_WORK REQUIRED:_ Look through the entries for the string "data" and copy every line where it shows up.

(Pictures paired with source code)

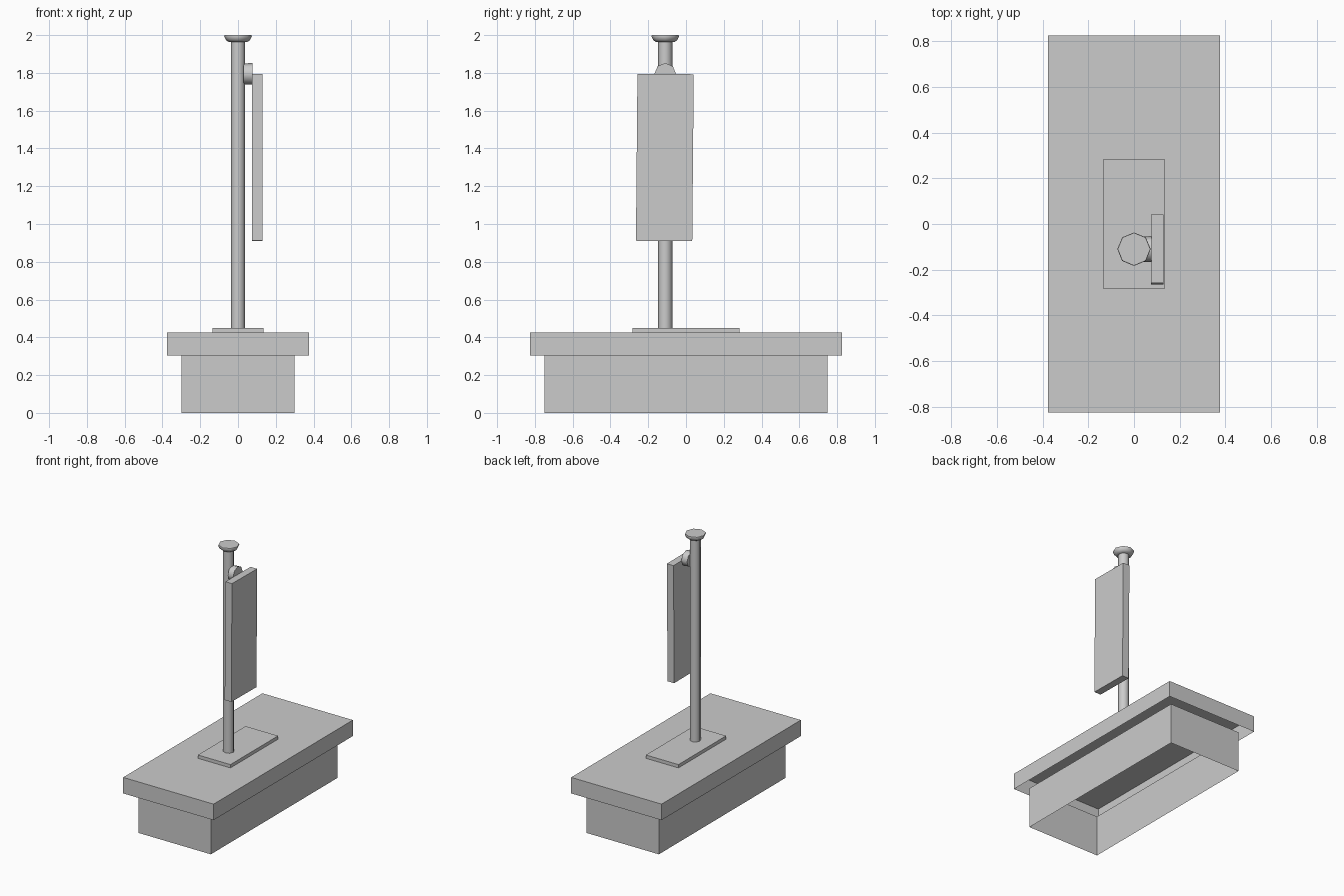
import bpy, bmesh, math
from mathutils import Matrix

if "Cube" in bpy.data.objects:
    bpy.data.objects.remove(bpy.data.objects["Cube"])

POLE_Y = -0.11


def finish(name, bm, smooth=False):
    mesh = bpy.data.meshes.new(name)
    bmesh.ops.recalc_face_normals(bm, faces=bm.faces[:])
    bm.to_mesh(mesh)
    bm.free()
    ob = bpy.data.objects.new(name, mesh)
    bpy.context.collection.objects.link(ob)
    if smooth:
        bpy.ops.object.select_all(action='DESELECT')
        ob.select_set(True)
        bpy.context.view_layer.objects.active = ob
        bpy.ops.object.shade_smooth_by_angle(angle=math.radians(50))
    return ob


def box(name, sx, sy, z0, z1, open_bottom=False, open_top=False):
    bm = bmesh.new()
    bmesh.ops.create_cube(bm, size=1, matrix=Matrix.Translation((0, 0, (z0 + z1) / 2))
                          @ Matrix.Diagonal((sx, sy, z1 - z0, 1)))
    bm.normal_update()
    drop = [f for f in bm.faces if (open_bottom and f.normal.z < -0.5)
            or (open_top and f.normal.z > 0.5)]
    # recalc before opening keeps the walls facing outward
    bmesh.ops.delete(bm, geom=drop, context='FACES_ONLY')
    return finish(name, bm)


def lathe(name, profile, sides=8, matrix=Matrix.Identity(4)):
    bm = bmesh.new()
    rings = [[bm.verts.new((r * math.cos(2 * math.pi * i / sides),
                            r * math.sin(2 * math.pi * i / sides), z))
              for i in range(sides)] for r, z in profile]
    for a, b in zip(rings, rings[1:]):
        for i in range(sides):
            j = (i + 1) % sides
            bm.faces.new((a[i], a[j], b[j], b[i]))
    bm.faces.new(rings[0])
    bm.faces.new(rings[-1])
    bm.transform(matrix)
    return finish(name, bm, smooth=True)


# Plinth: hollow skirt under an open-bottomed slab
box("base_skirt", 0.6, 1.5, 0, 0.305, open_bottom=True, open_top=True)
box("base_slab", 0.75, 1.65, 0.305, 0.425, open_bottom=True)
box("mounting_plate", 0.27, 0.565, 0.425, 0.45, open_bottom=True)

# Pole and its flared cap
at_pole = Matrix.Translation((0, POLE_Y, 0))
lathe("pole", [(0.038, 0.45), (0.038, 1.966)], matrix=at_pole)
lathe("pole_cap", [(0.05, 1.964), (0.064, 1.974), (0.073, 1.994), (0.071, 2.0)],
      matrix=at_pole)

# Round bracket between pole and panel, axis along x
lathe("bracket", [(0.055, 0.03), (0.057, 0.076)],
      matrix=Matrix.Translation((0, POLE_Y, 1.795)) @ Matrix.Rotation(math.pi / 2, 4, 'Y'))

# Hanging panel, very slightly tilted
panel = box("sign_panel", 0.055, 0.298, -0.442, 0.442)
panel.location = (0.1025, -0.112, 1.352)
panel.rotation_euler.x = -0.009
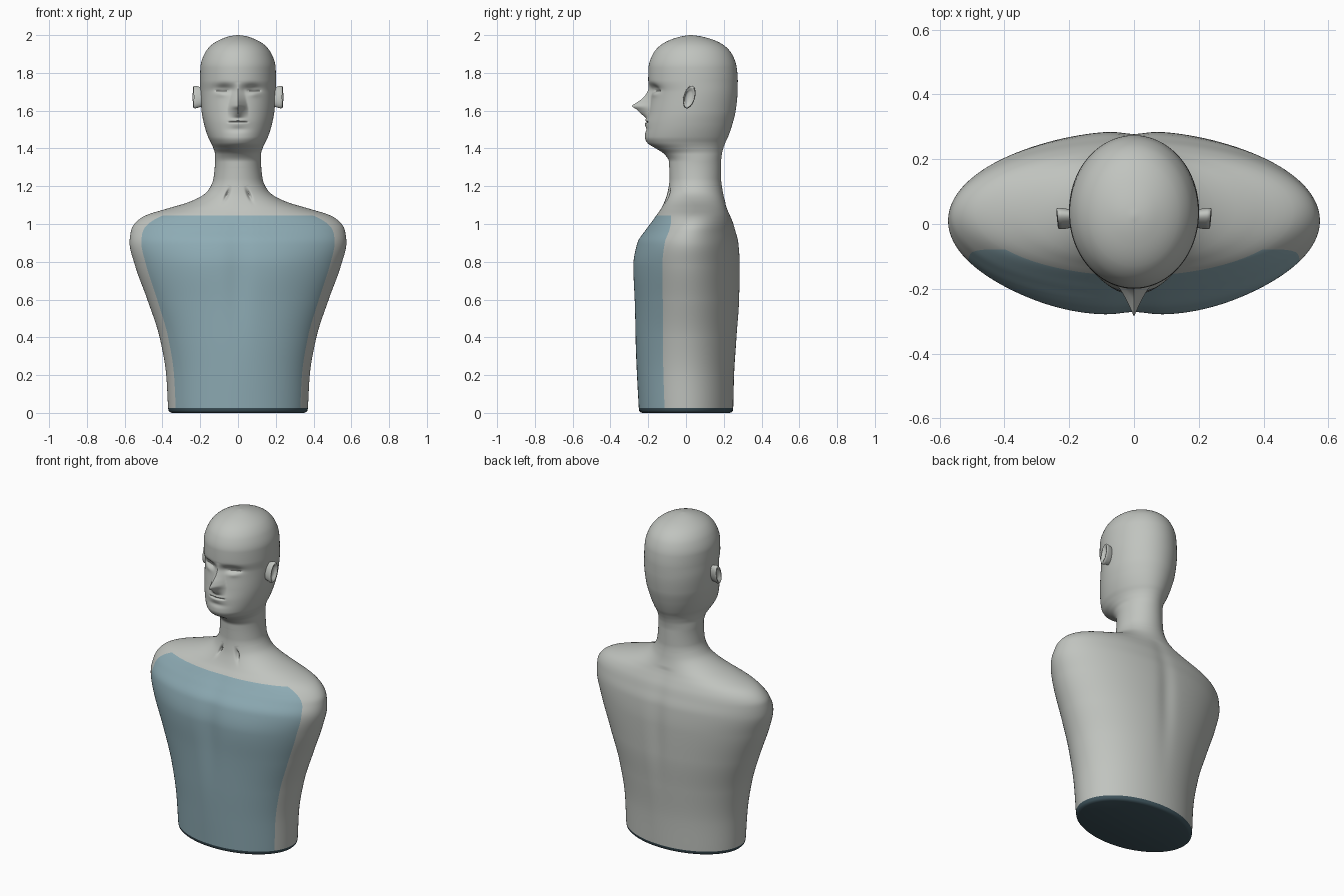
import bpy, bmesh
from math import sin, cos, pi, radians, exp, ceil, hypot

cube = bpy.data.objects.get("Cube")
if cube:
    bpy.data.objects.remove(cube)

SEGMENTS = 240
PANEL_TOP = 1.045
PANEL_ANGLE = radians(27)


def material(name, colour):
    mat = bpy.data.materials.new(name)
    mat.use_nodes = True
    mat.diffuse_color = colour
    bsdf = next(n for n in mat.node_tree.nodes if n.type == 'BSDF_PRINCIPLED')
    bsdf.inputs["Base Color"].default_value = colour
    bsdf.inputs["Roughness"].default_value = 0.6
    return mat


skin = material("pale grey", (0.53, 0.55, 0.52, 1))
panel = material("soft blue", (0.27, 0.41, 0.46, 1))
dark = material("dark slate", (0.05, 0.09, 0.11, 1))


def hermite(keys, values, x):
    """Smooth interpolation that never overshoots its keys."""
    count = len(keys)
    x = min(max(x, keys[0]), keys[-1])
    i = max(k for k in range(count - 1) if keys[k] <= x)
    secant = [(values[k + 1] - values[k]) / (keys[k + 1] - keys[k])
              for k in range(count - 1)]

    def slope(k):
        if k == 0 or k == count - 1:
            return secant[min(k, count - 2)]
        a, b = secant[k - 1], secant[k]
        return 2 * a * b / (a + b) if a * b > 0 else 0

    h = keys[i + 1] - keys[i]
    t = (x - keys[i]) / h
    return (values[i] * (1 + 2 * t) * (1 - t) ** 2 + values[i + 1] * t * t * (3 - 2 * t)
            + h * t * (1 - t) * (slope(i) * (1 - t) - slope(i + 1) * t))


def refine(rows):
    """Add smooth in-between sections to the key sections."""
    keys = [0]
    for a, b in zip(rows, rows[1:]):
        keys.append(keys[-1] + hypot(*(q - p for p, q in zip(a, b))))
    columns = list(zip(*rows))
    result = []
    for i in range(len(rows) - 1):
        fine = 0.005 if rows[i][0] > 1.1 else 0.012
        steps = max(4, ceil((rows[i + 1][0] - rows[i][0]) / fine))
        for k in range(steps):
            s = keys[i] + (keys[i + 1] - keys[i]) * k / steps
            result.append([hermite(keys, c, s) for c in columns])
    return result + [list(rows[-1])]


def skin_rings(name, rings, mats, cap_start, cap_end, rule=None, angle=50):
    """Bridge rings of points into one smooth surface."""
    bm = bmesh.new()
    loops = [[bm.verts.new(p) for p in ring] for ring in rings]
    n = len(loops[0])
    for r in range(len(loops) - 1):
        for k in range(n):
            m = (k + 1) % n
            face = bm.faces.new((loops[r][k], loops[r][m], loops[r + 1][m], loops[r + 1][k]))
            if rule:
                face.material_index = rule(face, k)
    if cap_start:
        bm.faces.new(loops[0][::-1])
    if cap_end:
        bm.faces.new(loops[-1])
    bmesh.ops.recalc_face_normals(bm, faces=bm.faces)
    mesh = bpy.data.meshes.new(name)
    bm.to_mesh(mesh)
    bm.free()
    for mat in mats:
        mesh.materials.append(mat)
    obj = bpy.data.objects.new(name, mesh)
    bpy.context.collection.objects.link(obj)
    bpy.ops.object.select_all(action='DESELECT')
    obj.select_set(True)
    bpy.context.view_layer.objects.active = obj
    bpy.ops.object.shade_smooth_by_angle(angle=radians(angle))
    return obj


def blob(x, z, cx, cz, rx, rz):
    return exp(-((x - cx) / rx) ** 2 - ((z - cz) / rz) ** 2)


def slit(x, z, cx, cz, half, thick):
    return exp(-((x - cx) / half) ** 6 - ((z - cz) / thick) ** 2)


NOSE_Z = (1.56, 1.58, 1.605, 1.625, 1.64, 1.67, 1.70, 1.75)
NOSE_OUT = (0, 0.03, 0.06, 0.09, 0.072, 0.036, 0.018, 0)


def front_relief(x, z):
    """Distance the front surface is pushed forward."""
    a = abs(x)
    out = 0
    if z > 1.3:
        if NOSE_Z[0] < z < NOSE_Z[-1]:
            width = 0.025 + 0.03 * min(1, (1.75 - z) / 0.14)
            out += hermite(NOSE_Z, NOSE_OUT, z) * max(0, 1 - a / width) ** 1.3
        out -= 0.022 * blob(a, z, 0.075, 1.715, 0.045, 0.024)      # eye sockets
        out += 0.008 * blob(a, z, 0.085, 1.69, 0.03, 0.016)        # eyelids
        out -= 0.010 * slit(a, z, 0.085, 1.706, 0.034, 0.004)      # eye slits
        out += 0.008 * blob(a, z, 0, 1.54, 0.05, 0.022)            # lips
        out -= 0.013 * slit(a, z, 0, 1.54, 0.05, 0.004)            # mouth
        out -= 0.006 * blob(a, z, 0, 1.50, 0.05, 0.014)            # chin hollow
    else:
        out -= 0.010 * blob(a, z, 0, 0.72, 0.06, 0.30)             # breastbone
        out += 0.006 * blob(a, z, 0.2, 0.76, 0.16, 0.14)           # chest
        groove = 0.058 - 0.4 * (z - 1.155)
        out -= 0.02 * blob(a, z, groove, 1.155, 0.009, 0.026)      # collar hollows
    return out


def body_ring(z, w, front, back):
    """Elliptical section with the relief added."""
    mid, depth = (front + back) / 2, (back - front) / 2
    pull = min(1, max(0, (z - 0.94) / (PANEL_TOP - 0.94))) if z < 1.2 else 0
    ring = []
    for k in range(SEGMENTS):
        t = 2 * pi * k / SEGMENTS
        t += radians(11) * pull ** 2 * sin(2 * t)
        x, y = w * cos(t), mid + depth * sin(t)
        if sin(t) < 0:
            y -= front_relief(x, z) * min(1, -2 * sin(t))
        elif z < 1.1:
            y -= 0.010 * blob(x, z, 0, 0.75, 0.05, 0.32)           # spine
        ring.append((x, y, z))
    return ring


# Key sections: height, half width, front y, back y
TORSO = [
    (0.025, 0.37, -0.25, 0.25), (0.2, 0.38, -0.26, 0.255), (0.4, 0.415, -0.27, 0.27),
    (0.6, 0.48, -0.276, 0.285), (0.78, 0.545, -0.28, 0.288), (0.9, 0.574, -0.26, 0.28),
    (0.97, 0.565, -0.215, 0.262), (1.01, 0.54, -0.185, 0.25), (PANEL_TOP, 0.49, -0.16, 0.235),
    (1.08, 0.38, -0.135, 0.22), (1.12, 0.25, -0.115, 0.207), (1.17, 0.165, -0.098, 0.195),
]
HEAD = [
    (1.24, 0.13, -0.088, 0.186), (1.33, 0.122, -0.09, 0.186), (1.37, 0.122, -0.115, 0.19),
    (1.40, 0.13, -0.16, 0.197), (1.43, 0.143, -0.205, 0.208), (1.46, 0.158, -0.218, 0.222),
    (1.53, 0.18, -0.212, 0.246), (1.6, 0.193, -0.2, 0.263), (1.7, 0.2, -0.187, 0.273),
    (1.76, 0.201, -0.2, 0.274), (1.83, 0.199, -0.198, 0.268), (1.9, 0.178, -0.175, 0.243),
    (1.95, 0.138, -0.13, 0.195), (1.98, 0.086, -0.07, 0.13), (1.995, 0.04, -0.015, 0.07),
    (2.0, 0.004, 0.02, 0.03),
]


def body_colour(face, k):
    t = 2 * pi * (k + 0.5) / SEGMENTS
    in_front = pi + PANEL_ANGLE < t < 2 * pi - PANEL_ANGLE
    return int(in_front and face.calc_center_median().z < PANEL_TOP)


# Torso, neck and head in one continuous surface
skin_rings("bust_body", [body_ring(*row) for row in refine(TORSO + HEAD)],
           [skin, panel], False, True, body_colour, 60)

# Base plate with a rounded lower edge
BASE = [(0, 0.35, 0.232), (0.004, 0.36, 0.242), (0.011, 0.367, 0.248), (0.025, 0.37, 0.25)]
skin_rings("base_plate", [body_ring(z, w, -d, d) for z, w, d in BASE], [dark], True, False)

# Ears: tilted ovals with a hollow in the outer face
EAR = [(-0.03, 0.8), (0, 0.88), (0.024, 1), (0.033, 0.98), (0.037, 0.9), (0.036, 0.78),
       (0.026, 0.62), (0.022, 0.4), (0.021, 0.02)]
for side, label in ((1, "left_ear"), (-1, "right_ear")):
    rings = []
    for out, size in EAR:
        ring = []
        for k in range(48):
            t = 2 * pi * k / 48
            y, z = 0.031 * size * cos(t), 0.06 * size * sin(t)
            ring.append((side * (0.2 + out + 0.1 * y), 0.017 + y + 0.2 * z, 1.672 + z))
        rings.append(ring)
    skin_rings(label, rings, [skin], True, True)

_RESPONSE:_
if "Cube" in bpy.data.objects:
    bpy.data.objects.remove(bpy.data.objects["Cube"])
    mesh = bpy.data.meshes.new(name)
    ob = bpy.data.objects.new(name, mesh)
cube = bpy.data.objects.get("Cube")
    bpy.data.objects.remove(cube)
    mat = bpy.data.materials.new(name)
    mesh = bpy.data.meshes.new(name)
    obj = bpy.data.objects.new(name, mesh)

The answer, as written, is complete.